                                  1. I consider myself lucky that I'm not allergic to anything I like. In addition to being lactose intolerant I'm allergic to berries which is fine cuz I don't like them anyway.

                                    1. Not nearly as tragic as your stories, but I've recently developed issues with eating raw fish. It isn't the same eating california/veggie/tempura rolls. I miss my chirashi :(

                                      And being lactose intolerant (and horrible at remembering lactaid) I got to watch my family eat gelato all over Tuscany while I had to cool off with water.

                                      1 Reply
                                      1. re: viperlush

                                        ouch...on both counts. missing out on gelato in Tuscany ranks way up there on the suck-meter, and i can't imagine having to give up sashimi.

                                        be careful with fish - that's a serious allergy! and though raw is typically more allergenic than cooked, there's still the possibility that your intolerance will increase in severity and eventually include cooked seafood as well. (i don't mean to be a negative nelly, i'm just looking out for a fellow Hound!)

                                      2. Allergic to raw onions, which lurk in so many dishes. I have great difficulty even with chopping them these days.

                                        1. I'm totally feeling your pain! MAN - would love a meal with Morimoto! omg.
                                          I've got a nut allergy, and other food sensitivities, so there are many things I cannot eat. Fortunately I haven't missed out on any big events like that because of my food issues... I did have a very nerve wracking meal once in a restaurant in Louisville, KY where it seemed EVERYTHING on the menu had walnuts or pecans - i was afraid I'd die just breathing the air! fortunately, I didn't have any breathing issues and the server was amazing, helped me find a great dinner w/o any cross contamination. :)

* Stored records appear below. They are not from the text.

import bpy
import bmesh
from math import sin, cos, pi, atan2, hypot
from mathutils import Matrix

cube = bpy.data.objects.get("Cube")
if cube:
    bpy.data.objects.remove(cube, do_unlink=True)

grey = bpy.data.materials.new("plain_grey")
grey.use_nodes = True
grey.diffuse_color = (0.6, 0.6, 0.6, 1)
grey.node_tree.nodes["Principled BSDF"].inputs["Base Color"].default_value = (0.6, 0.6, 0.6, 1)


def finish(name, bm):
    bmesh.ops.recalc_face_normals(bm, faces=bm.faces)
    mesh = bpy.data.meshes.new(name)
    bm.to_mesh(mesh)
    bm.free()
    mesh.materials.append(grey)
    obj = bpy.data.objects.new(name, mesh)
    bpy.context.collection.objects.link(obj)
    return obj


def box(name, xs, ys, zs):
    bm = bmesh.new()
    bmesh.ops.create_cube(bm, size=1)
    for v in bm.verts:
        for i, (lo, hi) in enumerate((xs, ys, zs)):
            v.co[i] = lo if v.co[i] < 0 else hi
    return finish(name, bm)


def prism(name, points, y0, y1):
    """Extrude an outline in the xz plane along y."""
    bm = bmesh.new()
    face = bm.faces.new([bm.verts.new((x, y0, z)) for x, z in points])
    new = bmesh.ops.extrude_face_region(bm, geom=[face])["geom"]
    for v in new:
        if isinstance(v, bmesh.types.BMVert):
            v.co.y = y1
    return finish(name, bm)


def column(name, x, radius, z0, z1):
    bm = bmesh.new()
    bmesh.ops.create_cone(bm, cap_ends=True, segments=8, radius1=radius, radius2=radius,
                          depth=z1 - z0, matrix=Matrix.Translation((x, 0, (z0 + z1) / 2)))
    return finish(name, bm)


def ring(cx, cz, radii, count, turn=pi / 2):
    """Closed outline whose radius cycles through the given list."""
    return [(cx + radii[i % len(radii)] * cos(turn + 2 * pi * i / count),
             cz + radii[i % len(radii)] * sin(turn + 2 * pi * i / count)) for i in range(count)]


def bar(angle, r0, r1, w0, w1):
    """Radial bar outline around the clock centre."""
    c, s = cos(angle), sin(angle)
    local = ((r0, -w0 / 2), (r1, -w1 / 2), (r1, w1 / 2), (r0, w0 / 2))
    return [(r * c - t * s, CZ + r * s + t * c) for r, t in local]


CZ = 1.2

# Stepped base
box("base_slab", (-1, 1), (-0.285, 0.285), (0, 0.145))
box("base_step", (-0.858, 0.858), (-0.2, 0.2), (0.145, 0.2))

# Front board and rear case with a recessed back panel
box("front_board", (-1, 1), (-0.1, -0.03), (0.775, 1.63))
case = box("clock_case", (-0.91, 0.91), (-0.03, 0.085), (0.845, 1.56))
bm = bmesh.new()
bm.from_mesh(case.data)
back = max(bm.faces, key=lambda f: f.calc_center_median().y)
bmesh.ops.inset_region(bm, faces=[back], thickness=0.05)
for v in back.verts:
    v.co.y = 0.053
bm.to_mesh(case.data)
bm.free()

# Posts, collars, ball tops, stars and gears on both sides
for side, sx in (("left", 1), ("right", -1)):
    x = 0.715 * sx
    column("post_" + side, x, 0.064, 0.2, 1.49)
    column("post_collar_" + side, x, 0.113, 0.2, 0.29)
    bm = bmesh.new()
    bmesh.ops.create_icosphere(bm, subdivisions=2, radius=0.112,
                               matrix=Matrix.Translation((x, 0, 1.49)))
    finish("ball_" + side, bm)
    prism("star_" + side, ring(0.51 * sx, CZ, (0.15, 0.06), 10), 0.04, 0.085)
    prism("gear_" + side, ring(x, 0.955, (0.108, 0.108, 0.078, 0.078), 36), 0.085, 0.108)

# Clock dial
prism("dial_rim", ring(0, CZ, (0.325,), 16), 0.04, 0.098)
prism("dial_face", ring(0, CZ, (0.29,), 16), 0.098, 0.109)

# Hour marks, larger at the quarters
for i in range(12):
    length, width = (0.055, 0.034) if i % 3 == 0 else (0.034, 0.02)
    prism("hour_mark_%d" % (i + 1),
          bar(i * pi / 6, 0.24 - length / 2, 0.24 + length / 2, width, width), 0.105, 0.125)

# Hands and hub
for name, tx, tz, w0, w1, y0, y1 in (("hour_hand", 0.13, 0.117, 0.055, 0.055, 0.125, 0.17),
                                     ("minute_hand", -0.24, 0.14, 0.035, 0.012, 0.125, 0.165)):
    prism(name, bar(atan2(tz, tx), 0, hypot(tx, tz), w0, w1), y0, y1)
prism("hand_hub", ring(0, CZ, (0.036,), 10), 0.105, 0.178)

                                          1. I, too, have Celiac Disease and it can be tremendously tough eating out. At home it's alright but when traveling the world I have been known to get tears in my eyes having to pass on the pizza, pasta, breads, etc. in Italy or pastries in France and Austria. And it's more than just those starches - many folks do not realize most Japanese/Chinese/Thai dishes are out because of the MSG, soy sauce and so on. Not only that but in Canada it is next to impossible to purchase beef and chicken stock (thankfully I make my own). Very, very tough as food is an obsession of mine. But my sister is Celiac PLUS she cannot have any dairy so nothing with butter or any cheese. That would nearly kill me, I think. It's not just that eating gluten will get me sick - it is that it is very dangerous so even a couple of kernels of wheat in a bag of lentils can do serious damage internally.

                                            1. My little boy is nut allergic, which is a very hard thing to deal with when you're young. He has had to pass on the cake at pretty much every bday party he's attended but his own. We have to send his epipens with him when he goes to friends' houses to play. At least 1/2 the Halloween candy each year gets discarded. And at least every other time we have dinner with friends, we have to give him breathing treatments afterwards because of the nut oil and dust residues on their furniture and toys. So that is a big bummer.

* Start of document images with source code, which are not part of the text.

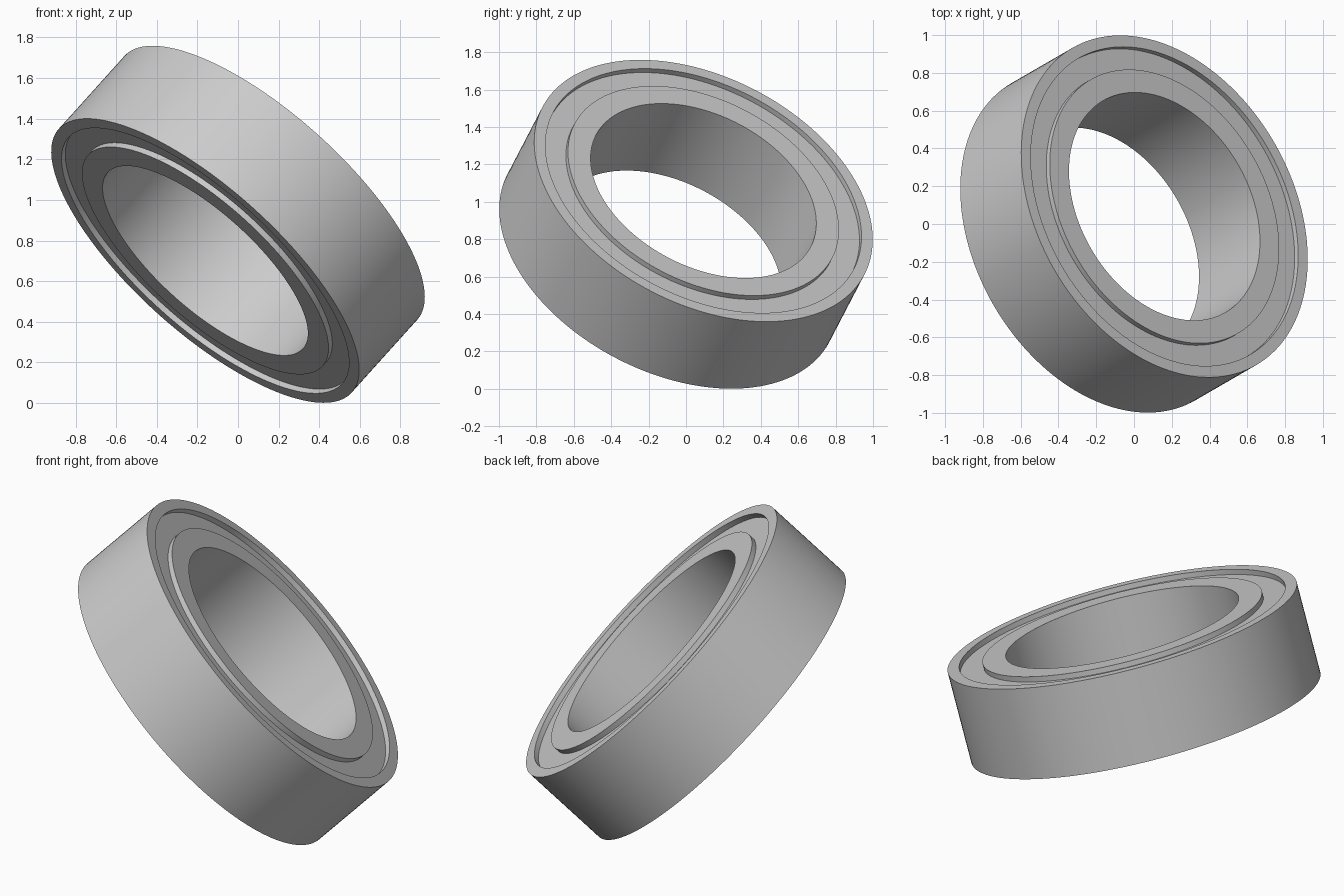
import bpy
import bmesh
import math
from mathutils import Matrix, Vector

cube = bpy.data.objects.get("Cube")
if cube:
    bpy.data.objects.remove(cube, do_unlink=True)

# One plain grey metal
steel = bpy.data.materials.new("grey steel")
steel.use_nodes = True
GREY = (0.6, 0.6, 0.6, 1.0)
steel.diffuse_color = GREY
steel.node_tree.nodes["Principled BSDF"].inputs["Base Color"].default_value = GREY

# Bearing proportions: radii and half width
BORE, INNER_LAND, OUTER_LAND, RIM = 0.647, 0.777, 0.906, 0.9705
HALF_WIDTH, RECESS = 0.2585, 0.03
SEGMENTS = 160

# The whole bearing leans along this axis
AXIS = Vector((0.624, 0.361, 0.693)).normalized()
PLACE = Matrix.Translation((0, 0, 0.88)) @ AXIS.to_track_quat("Z", "Y").to_matrix().to_4x4()


def ring(name, r_in, r_out, half):
    """Spin a rectangular section about z into a closed ring."""
    bm = bmesh.new()
    section = [(r_in, -half), (r_out, -half), (r_out, half), (r_in, half)]
    verts = [bm.verts.new((r, 0, z)) for r, z in section]
    edges = [bm.edges.new((verts[i - 1], verts[i])) for i in range(len(verts))]
    bmesh.ops.spin(bm, geom=verts + edges, cent=(0, 0, 0), axis=(0, 0, 1),
                   angle=math.tau, steps=SEGMENTS, use_merge=False)
    bmesh.ops.remove_doubles(bm, verts=bm.verts, dist=1e-4)
    bmesh.ops.recalc_face_normals(bm, faces=bm.faces)
    mesh = bpy.data.meshes.new(name)
    bm.to_mesh(mesh)
    bm.free()
    mesh.materials.append(steel)
    obj = bpy.data.objects.new(name, mesh)
    bpy.context.collection.objects.link(obj)
    obj.matrix_world = PLACE
    bpy.ops.object.select_all(action="DESELECT")
    obj.select_set(True)
    bpy.context.view_layer.objects.active = obj
    bpy.ops.object.shade_smooth_by_angle(angle=math.radians(30))
    return obj


# Two races with a slightly recessed seal between them
ring("inner_race", BORE, INNER_LAND, HALF_WIDTH)
ring("outer_race", OUTER_LAND, RIM, HALF_WIDTH)
ring("recessed_seal", INNER_LAND, OUTER_LAND, HALF_WIDTH - RECESS)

                                              Something a little more lighthearted - I am a huge fan of tomatoes. Huge! About a decade ago, we learned about the Carmel Tomatofest in CA. An enormous tasting table of 300 some heirloom varieties. Salsa tastings. 50 local area chefs coming out to cook a tomato based dish for us to sample in a moving feast. Tickets, $75 pp. Hotel for 3 nights at $$$. Everything ordered in advance. And what happens? I got pregnant. Serious tomato aversion. Could not stand to be around them. See them, touch them, smell them. My dear husband was not sympathetic, because we were poor at the time and this was a big splurgy trip. So he dragged me there anyway, much to mychagrin. And the sad part is, I never had another opportunity to go to Tomatofest when I was loving tomatoes...